Problem statement = Your answer should be the lines of the data below that contain "verts".

Provided data =
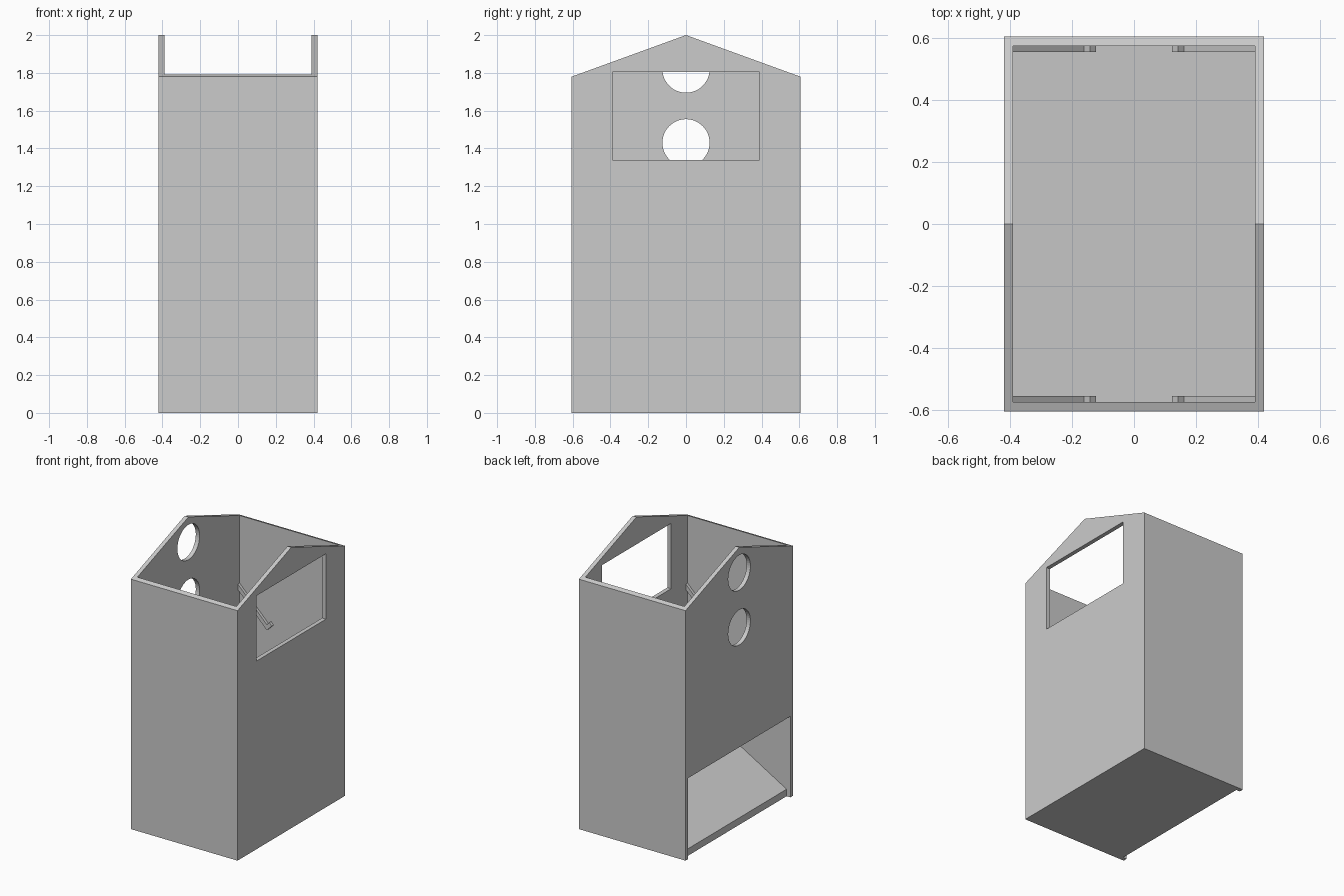
import bpy
import bmesh
import math

if "Cube" in bpy.data.objects:
    bpy.data.objects.remove(bpy.data.objects["Cube"], do_unlink=True)

W, D, T = 0.42, 0.605, 0.03        # half width, half depth, wall thickness
EAVE, APEX = 1.78, 2.0
IX, IY = W - T, D - T              # inner half sizes

grey = bpy.data.materials.new("plain_grey")
grey.use_nodes = True
grey.diffuse_color = (0.6, 0.6, 0.6, 1)
grey.node_tree.nodes["Principled BSDF"].inputs["Base Color"].default_value = (0.6, 0.6, 0.6, 1)


def prism(name, points, depth):
    """Closed outline swept along the vector depth."""
    bm = bmesh.new()
    face = bm.faces.new([bm.verts.new(p) for p in points])
    swept = bmesh.ops.extrude_face_region(bm, geom=[face])["geom"]
    verts = [v for v in swept if isinstance(v, bmesh.types.BMVert)]
    bmesh.ops.translate(bm, verts=verts, vec=depth)
    bmesh.ops.recalc_face_normals(bm, faces=bm.faces)
    mesh = bpy.data.meshes.new(name)
    bm.to_mesh(mesh)
    bm.free()
    mesh.materials.append(grey)
    obj = bpy.data.objects.new(name, mesh)
    bpy.context.collection.objects.link(obj)
    return obj


def cut(target, name, points, depth):
    cutter = prism(name, points, depth)
    cutter.hide_render = True
    mod = target.modifiers.new(name, "BOOLEAN")
    mod.operation = "DIFFERENCE"
    mod.solver = "EXACT"
    mod.object = cutter
    bpy.context.view_layer.objects.active = target
    bpy.ops.object.modifier_apply(modifier=name)
    bpy.data.objects.remove(cutter, do_unlink=True)


def rect(x, y, z0, z1):
    return [(x, -y, z0), (x, y, z0), (x, y, z1), (x, -y, z1)]


# Gabled box, hollowed and open at the top
outline = [(-W, -D, 0), (-W, D, 0), (-W, D, EAVE), (-W, 0, APEX), (-W, -D, EAVE)]
box = prism("housing", outline, (2 * W, 0, 0))
cut(box, "cavity", rect(-IX, IY, T, 2.5), (2 * IX, 0, 0))

# Window in one gable wall, tray opening and two round holes in the other
cut(box, "window", rect(IX - 0.02, 0.39, 1.34, 1.805), (0.1, 0, 0))
cut(box, "tray_opening", rect(-W - 0.1, IY, -0.1, 0.577), (0.1 + T, 0, 0))
for z in (1.43, 1.82):
    ring = [(-W - 0.1, 0.125 * math.cos(a), z + 0.125 * math.sin(a))
            for a in (math.tau * i / 48 for i in range(48))]
    cut(box, "round_hole", ring, (0.2, 0, 0))

# Sloping floor that leads down to the tray opening
rise = 2 * IX * math.tan(math.radians(30))
prism("sloping_floor",
      [(-IX, -IY, 0), (IX, -IY, 0), (IX, -IY, 0.05 + rise), (-IX, -IY, 0.05)],
      (0, 2 * IY, 0))

# Four sloping rails with a stop lip at the lower end
rail = [(IX, 1.31), (0.162, 1.082), (0.142, 1.102), (0.122, 1.082), (0.162, 1.042), (IX, 1.27)]
for sx, side in ((1, "left"), (-1, "right")):
    for sy, end in ((-1, "front"), (1, "back")):
        prism(f"{end}_{side}_rail", [(sx * x, sy * IY, z) for x, z in rail], (0, -sy * 0.02, 0))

Written answer =
    face = bm.faces.new([bm.verts.new(p) for p in points])
    verts = [v for v in swept if isinstance(v, bmesh.types.BMVert)]
    bmesh.ops.translate(bm, verts=verts, vec=depth)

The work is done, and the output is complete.